- Save the 'wp-config.php' file
- Upload the modified 'wp-config.php' file to your FTP server, overwriting the previous version
- Navigate to http://sitenamegoeshere.com/wp-admin/maint/repair.php, replacing 'sitenamegoeshere.com' with your site's URL
- Click 'Repair Database'
- Replace the 'wp-config.php' file with the original, unmodified version
If you managed to follow the first six instructions correctly, at step number seven you'll arrive at this screen:
If such a page doesn't load for you, verify that you managed to modify your .php file correctly, and that you replaced it in the correct folder (normally your server's root directory). The bottom of your modified .php file should look exactly like this when you open it in your text editor:
What Corrupted Your Database?
Once you've repaired your database, it's important to determine how it got corrupted in the first place. You know, so it doesn't happen again.
These are some of the common ways your database might have been damaged:
- Software incompatibility issues: If the PHP or MySQL version on your server is outdated, WordPress might not be able to load properly.
- Plug-in failure: A misbehaving WordPress plug-in can easily bring your entire site down. Try toggling recently installed plug-ins to identify the culprit.
- Incorrectly set file permissions: If WordPress isn't allowed to read certain important files on your server, it won't be able to startup correctly.
- Hardware failure: A machine malfunction in your host's data center could damage vital WordPress files. If you find that's happening regularly, it's probably time to change host!

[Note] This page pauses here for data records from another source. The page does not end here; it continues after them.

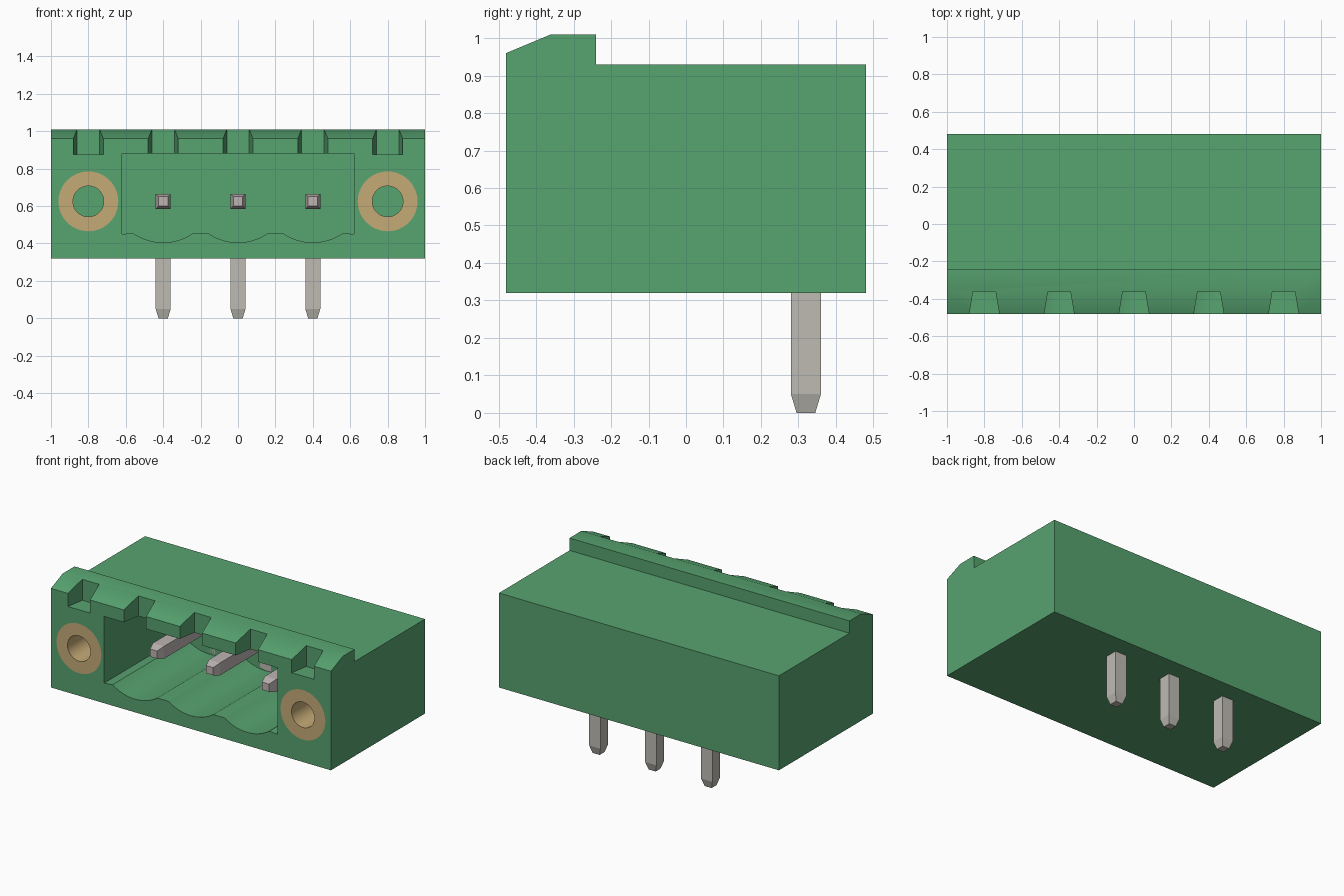
import bpy, bmesh, math
from mathutils import Vector

cube = bpy.data.objects.get("Cube")
if cube:
    bpy.data.objects.remove(cube, do_unlink=True)


def material(name, rgb):
    col = [((c / 255 + 0.055) / 1.055) ** 2.4 for c in rgb] + [1.0]
    m = bpy.data.materials.new(name)
    m.use_nodes = True
    m.diffuse_color = col
    bsdf = m.node_tree.nodes["Principled BSDF"]
    bsdf.inputs["Base Color"].default_value = col
    bsdf.inputs["Roughness"].default_value = 0.6
    return m


GREEN = material("green plastic", (87, 163, 112))
BRASS = material("brass", (197, 171, 119))
TIN = material("tin leg", (190, 187, 178))
CONTACT = material("tin contact", (189, 180, 178))


def finish(name, bm, mat):
    bmesh.ops.recalc_face_normals(bm, faces=bm.faces)
    me = bpy.data.meshes.new(name)
    bm.to_mesh(me)
    bm.free()
    me.materials.append(mat)
    ob = bpy.data.objects.new(name, me)
    bpy.context.collection.objects.link(ob)
    return ob


def loft(name, rings, mat, closed=False):
    """Skin a list of matching rings; cap the ends, or join last to first."""
    bm = bmesh.new()
    loops = [[bm.verts.new(p) for p in r] for r in rings]
    n = len(loops[0])
    pairs = list(zip(loops, loops[1:]))
    if closed:
        pairs.append((loops[-1], loops[0]))
    else:
        bm.faces.new(loops[0])
        bm.faces.new(loops[-1])
    for a, b in pairs:
        for i in range(n):
            j = (i + 1) % n
            bm.faces.new((a[i], a[j], b[j], b[i]))
    return finish(name, bm, mat)


def activate(ob):
    bpy.ops.object.select_all(action='DESELECT')
    ob.select_set(True)
    bpy.context.view_layer.objects.active = ob


def circle(x, y, z, r, n=48):
    return [(x + r * math.cos(2 * math.pi * i / n), y,
             z + r * math.sin(2 * math.pi * i / n)) for i in range(n)]


PITCH = 0.4
PINS = (-PITCH, 0, PITCH)
FRONT, AXIS_Z = -0.48, 0.625

# Housing: side profile with the raised front lip
side = [(FRONT, 0.32), (0.48, 0.32), (0.48, 0.93), (-0.24, 0.93),
        (-0.24, 1.01), (-0.36, 1.01), (FRONT, 0.96)]
housing = loft("housing", [[(x, y, z) for y, z in side] for x in (-1, 1)], GREEN)

# Socket cavity with a scalloped floor under each contact
radius, half = 0.281, 0.16
sweep = math.asin(half / radius)
outline = [(0.62, 0.88), (-0.62, 0.88), (-0.62, 0.45)]
for cx in PINS:
    for i in range(17):
        a = sweep * (i / 8 - 1)
        outline.append((cx + radius * math.sin(a), 0.405 + radius * (1 - math.cos(a))))
outline.append((0.62, 0.45))
cutters = [loft("cavity_cutter", [[(x, y, z) for x, z in outline] for y in (-0.6, 0.28)], GREEN)]

# Flared notches in the lip, and bores for the threaded inserts
for k in range(-2, 3):
    cx = k * PITCH
    plan = [(cx - 0.1, -0.6), (cx + 0.1, -0.6), (cx + 0.06, -0.36), (cx - 0.06, -0.36)]
    cutters.append(loft("notch_cutter", [[(x, y, z) for x, y in plan] for z in (0.875, 1.2)], GREEN))
for cx in (-0.8, 0.8):
    cutters.append(loft("bore_cutter", [circle(cx, y, AXIS_Z, 0.16) for y in (-0.6, 0.0)], GREEN))

for c in cutters:
    c.hide_render = True
    activate(housing)
    mod = housing.modifiers.new("cut", 'BOOLEAN')
    mod.operation = 'DIFFERENCE'
    mod.solver = 'EXACT'
    mod.object = c
    bpy.ops.object.modifier_apply(modifier=mod.name)
    bpy.data.objects.remove(c, do_unlink=True)
activate(housing)
bpy.ops.object.shade_smooth_by_angle(angle=math.radians(25))

# Threaded inserts: flush tubes either side of the socket
for label, cx in (("right", -0.8), ("left", 0.8)):
    rings = [circle(cx, y, AXIS_Z, r) for r, y in
             ((0.16, FRONT), (0.082, FRONT), (0.082, 0.0), (0.16, 0.0))]
    insert = loft(label + "_insert", rings, BRASS, closed=True)
    activate(insert)
    bpy.ops.object.shade_smooth_by_angle(angle=math.radians(30))


def tapered_bar(name, tip, end, u, v, mat):
    """Square bar running from a chamfered tip to a blunt end."""
    tip, end, u, v = map(Vector, (tip, end, u, v))
    way = (end - tip).normalized()
    rings = [[p + u * (s * h) + v * (t * h)
              for s, t in ((-1, -1), (1, -1), (1, 1), (-1, 1))]
             for p, h in ((tip, 0.025), (tip + way * 0.05, 0.04), (end, 0.04))]
    return loft(name, rings, mat)


# Contacts inside the socket and solder legs below
for i, cx in enumerate(PINS, 1):
    tapered_bar(f"contact_{i}", (cx, -0.29, AXIS_Z), (cx, 0.36, AXIS_Z),
                (1, 0, 0), (0, 0, 1), CONTACT)
    tapered_bar(f"solder_leg_{i}", (cx, 0.32, 0), (cx, 0.32, AXIS_Z - 0.04),
                (1, 0, 0), (0, 1, 0), TIN)
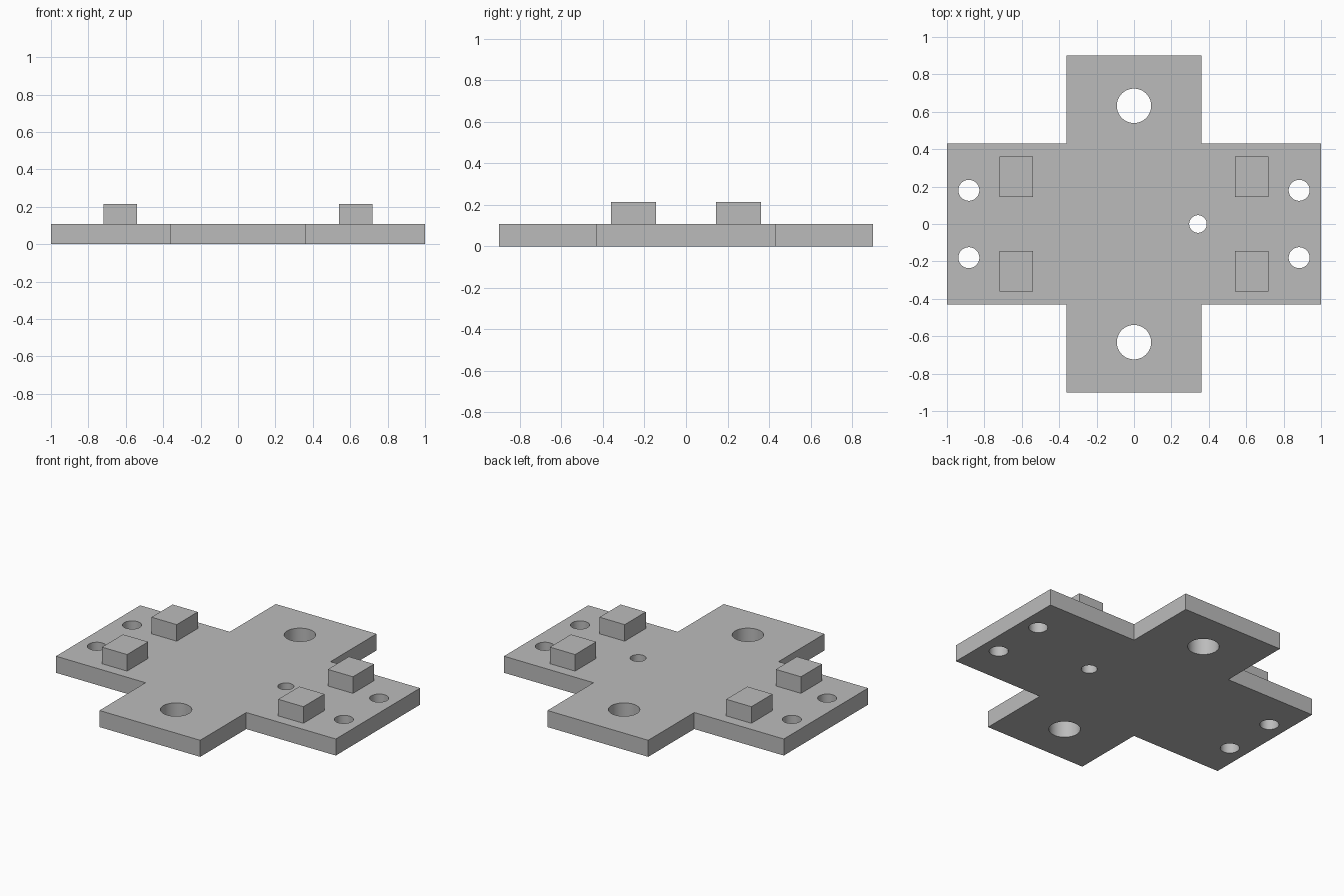
import bpy
import bmesh
import math
from mathutils import Matrix

default = bpy.data.objects.get("Cube")
if default:
    bpy.data.objects.remove(default, do_unlink=True)

THICK = 0.107

grey = bpy.data.materials.new("neutral grey")
grey.use_nodes = True
grey.diffuse_color = (0.5, 0.5, 0.5, 1)
grey.node_tree.nodes["Principled BSDF"].inputs["Base Color"].default_value = (0.5, 0.5, 0.5, 1)


def add_object(name, bm):
    bmesh.ops.recalc_face_normals(bm, faces=bm.faces)
    mesh = bpy.data.meshes.new(name)
    bm.to_mesh(mesh)
    bm.free()
    mesh.materials.append(grey)
    obj = bpy.data.objects.new(name, mesh)
    bpy.context.collection.objects.link(obj)
    return obj


# Cross-shaped base plate, outlined by mirroring one quarter's corners
quarter = [(1, 0.43), (0.36, 0.43), (0.36, 0.9)]
outline = []
for sx, sy in ((1, 1), (-1, 1), (-1, -1), (1, -1)):
    corners = quarter if sx == sy else quarter[::-1]
    outline += [(sx * x, sy * y) for x, y in corners]
bm = bmesh.new()
base = bm.faces.new([bm.verts.new((x, y, 0)) for x, y in outline])
walls = bmesh.ops.extrude_face_region(bm, geom=[base])
top = [v for v in walls["geom"] if isinstance(v, bmesh.types.BMVert)]
bmesh.ops.translate(bm, verts=top, vec=(0, 0, THICK))
plate = add_object("base_plate", bm)

# Round holes: two large, four at the ends and one off-centre pin hole
holes = [(0, s * 0.632, 0.092) for s in (-1, 1)]
holes += [(sx * 0.883, sy * 0.18, 0.056) for sx in (-1, 1) for sy in (-1, 1)]
holes.append((0.342, 0, 0.047))
bm = bmesh.new()
for x, y, radius in holes:
    bmesh.ops.create_cone(bm, cap_ends=True, segments=64, radius1=radius,
                          radius2=radius, depth=THICK * 3,
                          matrix=Matrix.Translation((x, y, THICK / 2)))
cutter = add_object("hole_cutter", bm)
cutter.hide_render = True
cut = plate.modifiers.new("holes", "BOOLEAN")
cut.operation = "DIFFERENCE"
cut.solver = "EXACT"
cut.object = cutter

# Bake the holes into the plate and discard the cutter
bpy.context.view_layer.update()
graph = bpy.context.evaluated_depsgraph_get()
drilled = bpy.data.meshes.new_from_object(plate.evaluated_get(graph))
plate.modifiers.clear()
plate.data = drilled
bpy.data.objects.remove(cutter, do_unlink=True)

# Smooth hole walls with crisp rims
bpy.ops.object.select_all(action="DESELECT")
plate.select_set(True)
bpy.context.view_layer.objects.active = plate
bpy.ops.object.shade_smooth_by_angle(angle=math.radians(30))

# Four raised locating blocks
for sx, side in ((1, "left"), (-1, "right")):
    for sy, end in ((-1, "front"), (1, "back")):
        bm = bmesh.new()
        place = Matrix.Translation((sx * 0.63, sy * 0.253, THICK * 1.5))
        bmesh.ops.create_cube(bm, size=1, matrix=place @ Matrix.Diagonal((0.18, 0.215, THICK, 1)))
        add_object(f"{end}_{side}_block", bm)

I recommend you use the list above to troubleshoot your WordPress site and establish how it became corrupted, If you don't, you won't be able to prevent it from happening again!